▶ [TASK GOAL]: Each line that contains "return" needs to be copied from the listing.

▶ [SUPPLIED DATA]:
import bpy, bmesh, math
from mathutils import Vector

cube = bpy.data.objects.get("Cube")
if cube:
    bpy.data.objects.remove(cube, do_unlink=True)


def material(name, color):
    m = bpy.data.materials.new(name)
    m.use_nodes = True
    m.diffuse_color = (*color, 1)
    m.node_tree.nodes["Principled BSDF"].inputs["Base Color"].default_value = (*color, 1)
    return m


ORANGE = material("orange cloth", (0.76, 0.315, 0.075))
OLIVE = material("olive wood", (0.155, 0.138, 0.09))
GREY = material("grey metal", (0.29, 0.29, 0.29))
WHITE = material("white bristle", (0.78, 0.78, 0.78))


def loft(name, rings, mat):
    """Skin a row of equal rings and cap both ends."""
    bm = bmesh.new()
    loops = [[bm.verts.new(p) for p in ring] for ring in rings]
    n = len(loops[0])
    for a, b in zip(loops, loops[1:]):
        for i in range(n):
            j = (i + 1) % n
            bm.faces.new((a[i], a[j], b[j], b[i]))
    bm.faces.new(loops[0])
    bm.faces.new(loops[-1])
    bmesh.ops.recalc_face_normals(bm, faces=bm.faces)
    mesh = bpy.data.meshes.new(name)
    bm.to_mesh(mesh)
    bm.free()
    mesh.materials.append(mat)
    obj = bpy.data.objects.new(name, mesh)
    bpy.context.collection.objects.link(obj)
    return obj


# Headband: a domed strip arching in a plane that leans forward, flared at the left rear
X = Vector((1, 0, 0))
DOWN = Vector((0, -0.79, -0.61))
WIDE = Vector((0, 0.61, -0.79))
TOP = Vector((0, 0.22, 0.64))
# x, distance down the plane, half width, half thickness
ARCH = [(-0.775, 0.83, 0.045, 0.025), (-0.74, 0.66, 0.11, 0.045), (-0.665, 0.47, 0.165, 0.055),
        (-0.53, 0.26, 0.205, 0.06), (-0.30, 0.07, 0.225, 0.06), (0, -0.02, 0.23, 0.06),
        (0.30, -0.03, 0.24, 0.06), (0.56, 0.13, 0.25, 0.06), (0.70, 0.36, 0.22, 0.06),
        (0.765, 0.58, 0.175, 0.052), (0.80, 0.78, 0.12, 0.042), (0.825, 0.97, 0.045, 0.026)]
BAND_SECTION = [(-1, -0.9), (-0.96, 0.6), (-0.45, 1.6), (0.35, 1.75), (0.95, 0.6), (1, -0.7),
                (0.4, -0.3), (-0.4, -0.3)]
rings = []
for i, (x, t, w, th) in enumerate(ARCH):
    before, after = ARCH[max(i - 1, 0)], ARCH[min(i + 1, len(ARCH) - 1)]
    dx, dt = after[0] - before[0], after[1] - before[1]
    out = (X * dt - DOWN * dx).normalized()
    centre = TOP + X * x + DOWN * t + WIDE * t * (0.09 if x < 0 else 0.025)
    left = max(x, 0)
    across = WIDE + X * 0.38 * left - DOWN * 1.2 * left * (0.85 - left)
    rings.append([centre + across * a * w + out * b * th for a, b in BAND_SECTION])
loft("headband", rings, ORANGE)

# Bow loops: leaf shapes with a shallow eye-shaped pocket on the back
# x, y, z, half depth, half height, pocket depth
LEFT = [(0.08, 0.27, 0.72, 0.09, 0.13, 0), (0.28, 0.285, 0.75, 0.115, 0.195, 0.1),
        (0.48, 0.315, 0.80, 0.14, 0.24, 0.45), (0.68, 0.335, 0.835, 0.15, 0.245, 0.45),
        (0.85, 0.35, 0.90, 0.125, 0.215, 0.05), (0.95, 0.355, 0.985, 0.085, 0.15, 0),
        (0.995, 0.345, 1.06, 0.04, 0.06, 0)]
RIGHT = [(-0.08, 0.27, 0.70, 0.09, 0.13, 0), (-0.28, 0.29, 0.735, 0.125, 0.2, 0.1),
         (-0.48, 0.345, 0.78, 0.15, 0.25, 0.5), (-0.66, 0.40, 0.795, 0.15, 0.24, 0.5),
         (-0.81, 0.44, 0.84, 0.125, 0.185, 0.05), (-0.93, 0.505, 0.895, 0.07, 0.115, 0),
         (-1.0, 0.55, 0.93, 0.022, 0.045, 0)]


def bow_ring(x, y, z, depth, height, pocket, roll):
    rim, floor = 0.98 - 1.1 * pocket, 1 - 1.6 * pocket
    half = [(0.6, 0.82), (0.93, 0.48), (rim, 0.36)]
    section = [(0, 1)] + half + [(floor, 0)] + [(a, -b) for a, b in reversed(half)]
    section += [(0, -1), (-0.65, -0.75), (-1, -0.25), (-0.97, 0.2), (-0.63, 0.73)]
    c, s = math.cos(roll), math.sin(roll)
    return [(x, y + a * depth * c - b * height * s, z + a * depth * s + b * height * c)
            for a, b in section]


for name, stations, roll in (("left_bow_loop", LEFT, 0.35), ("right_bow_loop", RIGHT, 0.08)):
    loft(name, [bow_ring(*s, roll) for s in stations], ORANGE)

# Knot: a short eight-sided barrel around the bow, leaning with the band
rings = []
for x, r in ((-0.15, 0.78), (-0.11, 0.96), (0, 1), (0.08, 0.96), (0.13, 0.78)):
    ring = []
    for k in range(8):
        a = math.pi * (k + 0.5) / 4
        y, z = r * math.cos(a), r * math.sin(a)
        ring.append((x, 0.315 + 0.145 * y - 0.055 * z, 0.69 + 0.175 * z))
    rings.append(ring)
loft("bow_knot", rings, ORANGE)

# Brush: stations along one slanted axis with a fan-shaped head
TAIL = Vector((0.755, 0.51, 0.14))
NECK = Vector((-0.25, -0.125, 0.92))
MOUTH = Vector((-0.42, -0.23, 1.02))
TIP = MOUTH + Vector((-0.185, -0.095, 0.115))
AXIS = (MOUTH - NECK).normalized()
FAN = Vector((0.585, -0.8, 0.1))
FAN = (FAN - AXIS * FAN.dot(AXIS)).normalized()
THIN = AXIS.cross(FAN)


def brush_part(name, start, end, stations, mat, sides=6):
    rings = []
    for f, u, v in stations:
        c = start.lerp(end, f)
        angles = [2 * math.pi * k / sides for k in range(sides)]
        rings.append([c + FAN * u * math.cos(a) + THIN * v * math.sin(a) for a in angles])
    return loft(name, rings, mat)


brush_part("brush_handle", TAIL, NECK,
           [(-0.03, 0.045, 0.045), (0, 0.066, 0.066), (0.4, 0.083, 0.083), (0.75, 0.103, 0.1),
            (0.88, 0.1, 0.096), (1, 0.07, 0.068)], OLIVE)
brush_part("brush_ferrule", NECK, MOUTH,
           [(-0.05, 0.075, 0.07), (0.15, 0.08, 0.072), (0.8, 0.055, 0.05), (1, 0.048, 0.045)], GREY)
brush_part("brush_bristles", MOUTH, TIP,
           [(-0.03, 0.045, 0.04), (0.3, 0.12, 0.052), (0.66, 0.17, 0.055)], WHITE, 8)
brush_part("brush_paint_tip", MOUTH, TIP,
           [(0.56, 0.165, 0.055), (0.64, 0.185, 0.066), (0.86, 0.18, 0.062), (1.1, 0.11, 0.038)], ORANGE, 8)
...
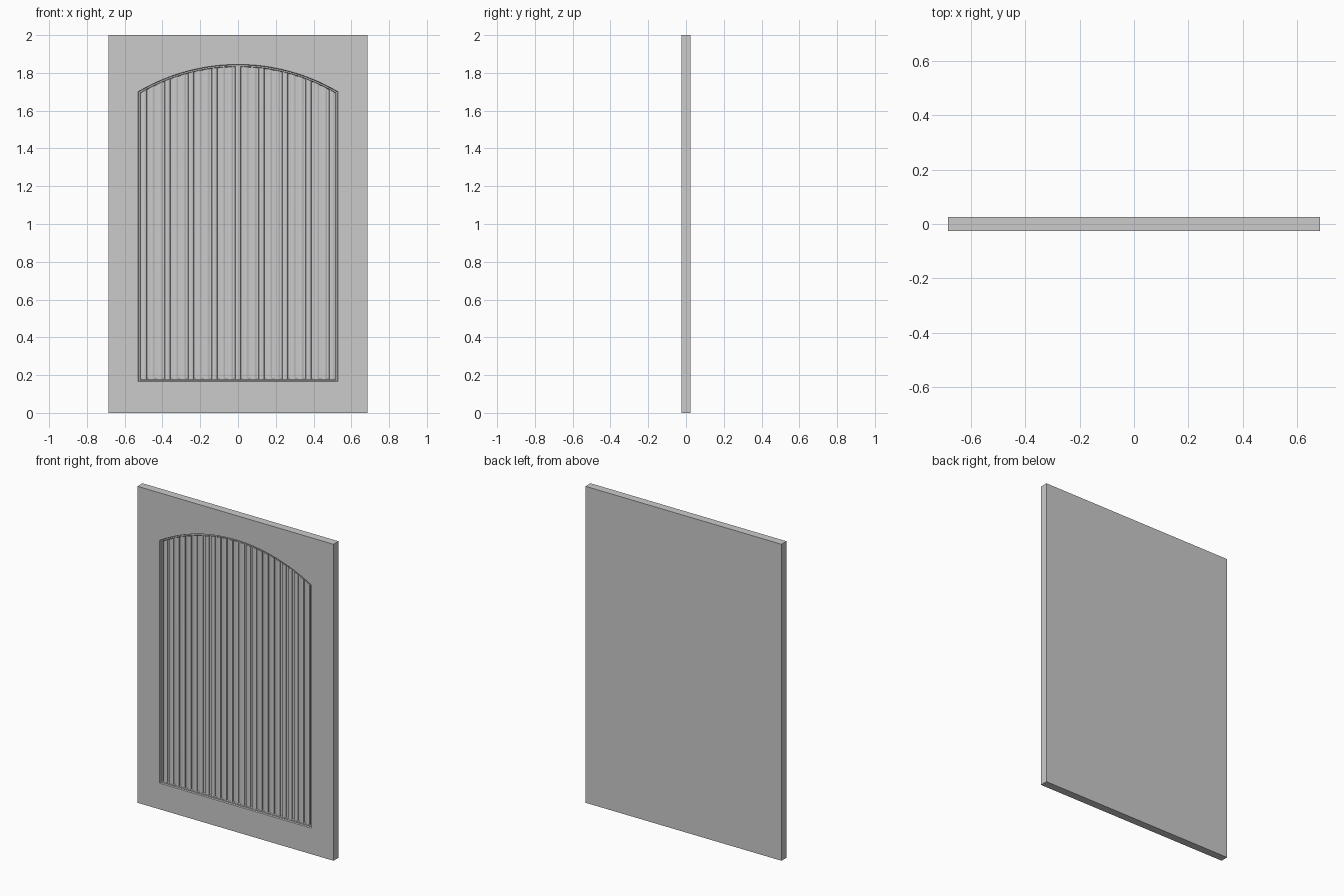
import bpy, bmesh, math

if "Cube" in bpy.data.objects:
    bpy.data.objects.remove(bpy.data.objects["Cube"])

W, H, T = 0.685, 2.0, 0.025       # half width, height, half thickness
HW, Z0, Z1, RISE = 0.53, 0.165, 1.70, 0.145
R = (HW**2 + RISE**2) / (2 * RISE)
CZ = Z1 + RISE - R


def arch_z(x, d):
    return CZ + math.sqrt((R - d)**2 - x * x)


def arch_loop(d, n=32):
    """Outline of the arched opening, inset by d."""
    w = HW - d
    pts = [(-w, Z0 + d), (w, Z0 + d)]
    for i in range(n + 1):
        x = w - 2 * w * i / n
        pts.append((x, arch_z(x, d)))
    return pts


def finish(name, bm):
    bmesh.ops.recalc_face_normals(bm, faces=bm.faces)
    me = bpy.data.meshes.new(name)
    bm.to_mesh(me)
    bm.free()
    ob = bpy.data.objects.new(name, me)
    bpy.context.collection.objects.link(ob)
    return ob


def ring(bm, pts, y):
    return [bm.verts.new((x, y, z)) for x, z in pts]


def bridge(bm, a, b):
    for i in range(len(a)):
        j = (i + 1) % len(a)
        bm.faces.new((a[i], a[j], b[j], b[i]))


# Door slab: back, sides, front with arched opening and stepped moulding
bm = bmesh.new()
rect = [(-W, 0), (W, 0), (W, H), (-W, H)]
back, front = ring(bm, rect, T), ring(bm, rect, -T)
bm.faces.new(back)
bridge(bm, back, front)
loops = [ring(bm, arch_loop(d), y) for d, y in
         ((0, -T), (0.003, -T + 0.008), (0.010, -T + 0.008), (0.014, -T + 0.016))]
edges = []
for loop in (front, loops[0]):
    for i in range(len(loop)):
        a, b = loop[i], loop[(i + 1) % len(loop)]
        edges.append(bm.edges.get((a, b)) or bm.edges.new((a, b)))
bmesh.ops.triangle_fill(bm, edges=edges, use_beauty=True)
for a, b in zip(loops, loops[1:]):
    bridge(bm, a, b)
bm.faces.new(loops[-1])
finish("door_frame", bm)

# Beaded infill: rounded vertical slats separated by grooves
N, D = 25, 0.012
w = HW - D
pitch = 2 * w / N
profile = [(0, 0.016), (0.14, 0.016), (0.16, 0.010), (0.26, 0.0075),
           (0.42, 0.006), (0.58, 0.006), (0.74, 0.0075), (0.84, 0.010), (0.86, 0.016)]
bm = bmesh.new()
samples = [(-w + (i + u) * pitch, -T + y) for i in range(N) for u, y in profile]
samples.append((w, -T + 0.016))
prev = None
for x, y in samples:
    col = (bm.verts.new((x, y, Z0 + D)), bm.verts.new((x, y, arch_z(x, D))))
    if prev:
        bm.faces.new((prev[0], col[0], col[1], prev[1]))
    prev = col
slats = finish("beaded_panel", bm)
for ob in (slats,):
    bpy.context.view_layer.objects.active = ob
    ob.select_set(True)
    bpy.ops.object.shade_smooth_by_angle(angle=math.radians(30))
...
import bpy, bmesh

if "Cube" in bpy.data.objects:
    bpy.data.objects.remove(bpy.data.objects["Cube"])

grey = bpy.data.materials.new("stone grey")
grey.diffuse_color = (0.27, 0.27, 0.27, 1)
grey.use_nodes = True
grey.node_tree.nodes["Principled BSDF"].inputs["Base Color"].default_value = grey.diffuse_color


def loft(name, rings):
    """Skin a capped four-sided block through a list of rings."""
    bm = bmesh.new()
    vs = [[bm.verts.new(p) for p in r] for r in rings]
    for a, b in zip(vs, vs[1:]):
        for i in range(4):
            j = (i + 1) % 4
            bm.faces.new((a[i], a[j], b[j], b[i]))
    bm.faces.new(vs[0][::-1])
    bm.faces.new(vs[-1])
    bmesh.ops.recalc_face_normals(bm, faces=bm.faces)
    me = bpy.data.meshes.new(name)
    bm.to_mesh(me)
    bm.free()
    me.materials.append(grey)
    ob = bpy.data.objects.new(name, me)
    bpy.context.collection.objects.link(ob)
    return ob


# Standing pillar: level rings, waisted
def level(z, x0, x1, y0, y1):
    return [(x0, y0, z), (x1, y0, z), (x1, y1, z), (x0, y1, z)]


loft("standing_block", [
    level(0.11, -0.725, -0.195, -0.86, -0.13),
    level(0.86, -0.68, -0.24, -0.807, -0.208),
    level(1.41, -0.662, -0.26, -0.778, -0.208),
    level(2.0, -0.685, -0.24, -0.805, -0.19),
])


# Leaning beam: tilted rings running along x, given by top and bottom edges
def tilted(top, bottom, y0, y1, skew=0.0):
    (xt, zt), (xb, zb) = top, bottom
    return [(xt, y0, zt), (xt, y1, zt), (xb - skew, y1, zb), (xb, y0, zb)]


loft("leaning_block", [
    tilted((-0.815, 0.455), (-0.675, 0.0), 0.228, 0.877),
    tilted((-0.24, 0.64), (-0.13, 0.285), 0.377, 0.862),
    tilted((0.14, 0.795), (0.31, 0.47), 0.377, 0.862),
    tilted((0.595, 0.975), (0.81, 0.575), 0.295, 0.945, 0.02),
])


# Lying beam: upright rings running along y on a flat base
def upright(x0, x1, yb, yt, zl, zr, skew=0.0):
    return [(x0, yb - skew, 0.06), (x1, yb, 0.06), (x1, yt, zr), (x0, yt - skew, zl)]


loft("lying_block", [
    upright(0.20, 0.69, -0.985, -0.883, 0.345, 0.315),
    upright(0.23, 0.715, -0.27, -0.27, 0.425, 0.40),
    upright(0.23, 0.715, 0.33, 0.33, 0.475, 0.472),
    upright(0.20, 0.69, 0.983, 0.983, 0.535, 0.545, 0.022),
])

▶ [WRITTEN ANSWER]:
    return m
    return obj
    return [(x, y + a * depth * c - b * height * s, z + a * depth * s + b * height * c)
    return loft(name, rings, mat)
    return CZ + math.sqrt((R - d)**2 - x * x)
    return pts
    return ob
    return [bm.verts.new((x, y, z)) for x, z in pts]
    return ob
    return [(x0, y0, z), (x1, y0, z), (x1, y1, z), (x0, y1, z)]
    return [(xt, y0, zt), (xt, y1, zt), (xb - skew, y1, zb), (xb, y0, zb)]
    return [(x0, yb - skew, 0.06), (x1, yb, 0.06), (x1, yt, zr), (x0, yt - skew, zl)]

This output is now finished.